Imagine you are a kid who runs a little “hot blooded.” You experience something that sets you off - maybe the death of a beloved pet, or a vehement argument between your parents. You react. Strongly. (And justifiably.) Imagine you are then told that your emotions are, perhaps, stupid. Unwarranted. An overreaction. If you are a girl, maybe you begin to earn the label of “oversensitive.” If you are a boy, maybe you’re told to “quit your blubbering,” “man up,” or that “boys don’t cry.” Or maybe, no one reacts at all. Maybe your emotion goes unnoticed, or worse, ignored. Regardless of the form it takes, the lesson learned is loud and clear: Your emotions don’t matter. They are wrong. Your normal expression of emotion does not work to get you what you need.
Any child with their wits about them, when placed in such a situation, learns very fast that in order to get by, they’d better accept that their instinctive emotional response must be wrong, that they cannot trust their gut reaction, and that they’d better figure out what kind of mask to put on to get what they need from their environment: attention, love, acceptance, validation. These are things we all need. But when a child is never taught healthy ways to get these needs met (and when sometimes their not-so-great ways are reinforced), they are likely to continue using ever more creative, and often maladaptive ways of getting what they need. They are likely to earn more hurtful labels over time and may even come to be viewed as “manipulative,” when really they are just doing what they’ve learned to do to get what they need - just like everyone else.
People who are struggling in these ways are often not the type to ask for help, at least not in the ways that inspire most people to jump to their aide. That is why, when I come across a person who has been through all of this confusion, invalidation, and sometimes abuse, who has come to realize that what they are doing is not working for them, who has figured out how to ask for help, and who has decided that they want to put in the work to learn a new way, I am nothing short of honored to be able to work alongside them on that journey.

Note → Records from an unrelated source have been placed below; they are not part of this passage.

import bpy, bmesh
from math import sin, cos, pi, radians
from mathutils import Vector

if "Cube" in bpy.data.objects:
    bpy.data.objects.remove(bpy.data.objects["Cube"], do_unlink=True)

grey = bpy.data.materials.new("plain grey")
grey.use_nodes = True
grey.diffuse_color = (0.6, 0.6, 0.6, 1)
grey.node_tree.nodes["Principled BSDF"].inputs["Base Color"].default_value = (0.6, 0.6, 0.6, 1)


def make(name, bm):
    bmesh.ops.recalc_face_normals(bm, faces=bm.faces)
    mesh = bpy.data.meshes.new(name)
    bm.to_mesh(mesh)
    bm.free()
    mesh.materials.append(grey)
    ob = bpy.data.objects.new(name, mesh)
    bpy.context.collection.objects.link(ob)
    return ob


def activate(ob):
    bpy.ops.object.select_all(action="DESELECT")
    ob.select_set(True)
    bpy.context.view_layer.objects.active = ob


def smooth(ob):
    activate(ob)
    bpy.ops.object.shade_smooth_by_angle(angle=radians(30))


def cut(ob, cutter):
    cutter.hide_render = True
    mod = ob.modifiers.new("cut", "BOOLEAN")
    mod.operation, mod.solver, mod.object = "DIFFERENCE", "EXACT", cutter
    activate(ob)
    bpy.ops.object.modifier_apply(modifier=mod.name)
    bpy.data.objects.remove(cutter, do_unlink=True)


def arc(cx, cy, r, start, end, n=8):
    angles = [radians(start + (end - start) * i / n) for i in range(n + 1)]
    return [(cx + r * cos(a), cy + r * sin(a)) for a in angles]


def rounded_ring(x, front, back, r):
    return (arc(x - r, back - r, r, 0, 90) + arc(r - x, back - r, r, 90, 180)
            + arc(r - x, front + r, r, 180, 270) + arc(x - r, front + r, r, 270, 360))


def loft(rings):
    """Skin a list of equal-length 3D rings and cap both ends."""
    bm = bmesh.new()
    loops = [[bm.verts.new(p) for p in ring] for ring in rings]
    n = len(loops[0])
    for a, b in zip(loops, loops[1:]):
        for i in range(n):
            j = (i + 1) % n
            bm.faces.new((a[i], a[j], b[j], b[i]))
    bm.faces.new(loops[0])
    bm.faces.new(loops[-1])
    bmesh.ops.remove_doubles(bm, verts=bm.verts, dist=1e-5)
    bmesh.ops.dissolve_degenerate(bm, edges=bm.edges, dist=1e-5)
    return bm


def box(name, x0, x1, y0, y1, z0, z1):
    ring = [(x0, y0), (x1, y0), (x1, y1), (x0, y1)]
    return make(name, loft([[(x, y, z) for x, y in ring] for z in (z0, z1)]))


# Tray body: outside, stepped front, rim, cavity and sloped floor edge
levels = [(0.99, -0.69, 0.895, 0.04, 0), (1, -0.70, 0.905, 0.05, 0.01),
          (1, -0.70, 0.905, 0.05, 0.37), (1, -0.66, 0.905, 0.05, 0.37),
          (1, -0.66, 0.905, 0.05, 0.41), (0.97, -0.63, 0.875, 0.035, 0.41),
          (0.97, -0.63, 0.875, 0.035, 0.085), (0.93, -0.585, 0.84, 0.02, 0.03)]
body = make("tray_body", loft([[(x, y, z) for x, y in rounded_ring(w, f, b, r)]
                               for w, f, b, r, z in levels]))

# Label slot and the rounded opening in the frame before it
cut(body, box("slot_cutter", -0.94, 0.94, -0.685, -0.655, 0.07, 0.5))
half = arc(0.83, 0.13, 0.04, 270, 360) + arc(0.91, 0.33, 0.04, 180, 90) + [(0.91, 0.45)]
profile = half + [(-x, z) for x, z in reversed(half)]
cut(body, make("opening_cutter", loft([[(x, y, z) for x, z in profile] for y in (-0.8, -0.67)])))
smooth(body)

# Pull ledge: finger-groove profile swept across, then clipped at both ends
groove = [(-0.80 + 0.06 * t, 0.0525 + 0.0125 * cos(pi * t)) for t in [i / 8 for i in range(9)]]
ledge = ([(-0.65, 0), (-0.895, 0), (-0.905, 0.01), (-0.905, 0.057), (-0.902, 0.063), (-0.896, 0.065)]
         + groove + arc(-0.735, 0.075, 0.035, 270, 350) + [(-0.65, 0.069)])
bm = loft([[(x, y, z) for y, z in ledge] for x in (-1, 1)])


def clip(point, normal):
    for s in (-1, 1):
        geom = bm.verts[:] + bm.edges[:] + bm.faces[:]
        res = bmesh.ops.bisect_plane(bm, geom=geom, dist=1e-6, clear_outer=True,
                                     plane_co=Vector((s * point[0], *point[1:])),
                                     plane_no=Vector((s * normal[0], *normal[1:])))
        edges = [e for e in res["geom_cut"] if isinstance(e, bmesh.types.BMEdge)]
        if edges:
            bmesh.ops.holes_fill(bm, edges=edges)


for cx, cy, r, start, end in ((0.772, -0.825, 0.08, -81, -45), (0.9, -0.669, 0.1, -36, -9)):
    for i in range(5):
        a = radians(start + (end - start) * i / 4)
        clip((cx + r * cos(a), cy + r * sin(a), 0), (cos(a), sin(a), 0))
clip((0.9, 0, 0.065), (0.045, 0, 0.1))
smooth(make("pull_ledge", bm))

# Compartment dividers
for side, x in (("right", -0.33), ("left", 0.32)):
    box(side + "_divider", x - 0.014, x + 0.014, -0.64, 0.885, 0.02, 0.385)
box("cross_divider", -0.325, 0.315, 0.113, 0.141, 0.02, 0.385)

PS: This post touches very briefly on subject matter that is complex and not fully developed on this page. If you are curious about this topic and would like to discuss it in more depth, feel free to reach out to Innovative Psychiatry. You can also stay tuned for future posts that will elaborate more on related topics.